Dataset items
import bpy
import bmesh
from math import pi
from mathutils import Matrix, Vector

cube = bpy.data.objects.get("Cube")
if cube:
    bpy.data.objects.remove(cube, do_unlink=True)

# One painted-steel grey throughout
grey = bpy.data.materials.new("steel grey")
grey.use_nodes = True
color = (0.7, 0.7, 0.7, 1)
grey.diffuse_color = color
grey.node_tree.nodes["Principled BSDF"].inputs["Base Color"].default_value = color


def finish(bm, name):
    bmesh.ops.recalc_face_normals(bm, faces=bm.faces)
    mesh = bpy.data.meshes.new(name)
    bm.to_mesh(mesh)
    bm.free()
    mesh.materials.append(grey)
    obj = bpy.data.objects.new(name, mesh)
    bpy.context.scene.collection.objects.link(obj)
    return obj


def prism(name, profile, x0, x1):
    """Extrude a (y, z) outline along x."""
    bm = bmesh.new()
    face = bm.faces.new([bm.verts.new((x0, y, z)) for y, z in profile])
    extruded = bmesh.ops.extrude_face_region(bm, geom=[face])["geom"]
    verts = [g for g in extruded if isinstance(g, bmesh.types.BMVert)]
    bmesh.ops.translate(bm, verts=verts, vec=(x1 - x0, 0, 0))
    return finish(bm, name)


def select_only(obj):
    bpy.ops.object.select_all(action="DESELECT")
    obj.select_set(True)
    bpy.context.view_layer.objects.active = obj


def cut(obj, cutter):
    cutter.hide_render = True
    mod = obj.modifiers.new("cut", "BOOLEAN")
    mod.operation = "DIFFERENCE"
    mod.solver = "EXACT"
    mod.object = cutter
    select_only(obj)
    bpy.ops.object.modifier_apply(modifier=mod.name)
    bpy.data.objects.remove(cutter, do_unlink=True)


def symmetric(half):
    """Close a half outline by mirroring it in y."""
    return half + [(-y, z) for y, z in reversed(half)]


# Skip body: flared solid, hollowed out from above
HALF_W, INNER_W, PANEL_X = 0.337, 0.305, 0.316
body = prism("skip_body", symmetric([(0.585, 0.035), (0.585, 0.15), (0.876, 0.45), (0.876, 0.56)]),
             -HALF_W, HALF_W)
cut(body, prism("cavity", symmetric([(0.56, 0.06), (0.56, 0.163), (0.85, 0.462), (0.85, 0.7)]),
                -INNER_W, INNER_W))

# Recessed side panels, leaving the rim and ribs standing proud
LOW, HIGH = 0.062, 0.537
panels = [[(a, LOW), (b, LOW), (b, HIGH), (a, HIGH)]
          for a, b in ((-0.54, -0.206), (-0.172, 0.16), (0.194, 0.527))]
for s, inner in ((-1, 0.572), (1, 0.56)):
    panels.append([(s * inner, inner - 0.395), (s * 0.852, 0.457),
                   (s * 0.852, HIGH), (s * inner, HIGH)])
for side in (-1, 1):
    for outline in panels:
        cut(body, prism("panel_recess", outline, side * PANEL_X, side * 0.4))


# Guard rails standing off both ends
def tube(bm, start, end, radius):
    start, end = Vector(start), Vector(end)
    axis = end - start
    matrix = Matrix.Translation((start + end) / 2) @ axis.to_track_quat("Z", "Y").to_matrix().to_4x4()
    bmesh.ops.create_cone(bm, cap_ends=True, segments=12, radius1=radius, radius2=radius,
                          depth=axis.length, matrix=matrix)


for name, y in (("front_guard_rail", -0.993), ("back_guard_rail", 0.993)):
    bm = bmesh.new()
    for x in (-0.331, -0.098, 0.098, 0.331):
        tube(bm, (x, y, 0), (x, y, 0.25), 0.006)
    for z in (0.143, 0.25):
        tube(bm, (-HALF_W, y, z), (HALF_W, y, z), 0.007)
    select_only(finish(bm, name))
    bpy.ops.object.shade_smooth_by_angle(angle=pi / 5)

§ **TASK GOAL**
Extract every line of the records above that contains the word "panels".

§ **EXPECTED ANSWER**
# Recessed side panels, leaving the rim and ribs standing proud
panels = [[(a, LOW), (b, LOW), (b, HIGH), (a, HIGH)]
    panels.append([(s * inner, inner - 0.395), (s * 0.852, 0.457),
    for outline in panels:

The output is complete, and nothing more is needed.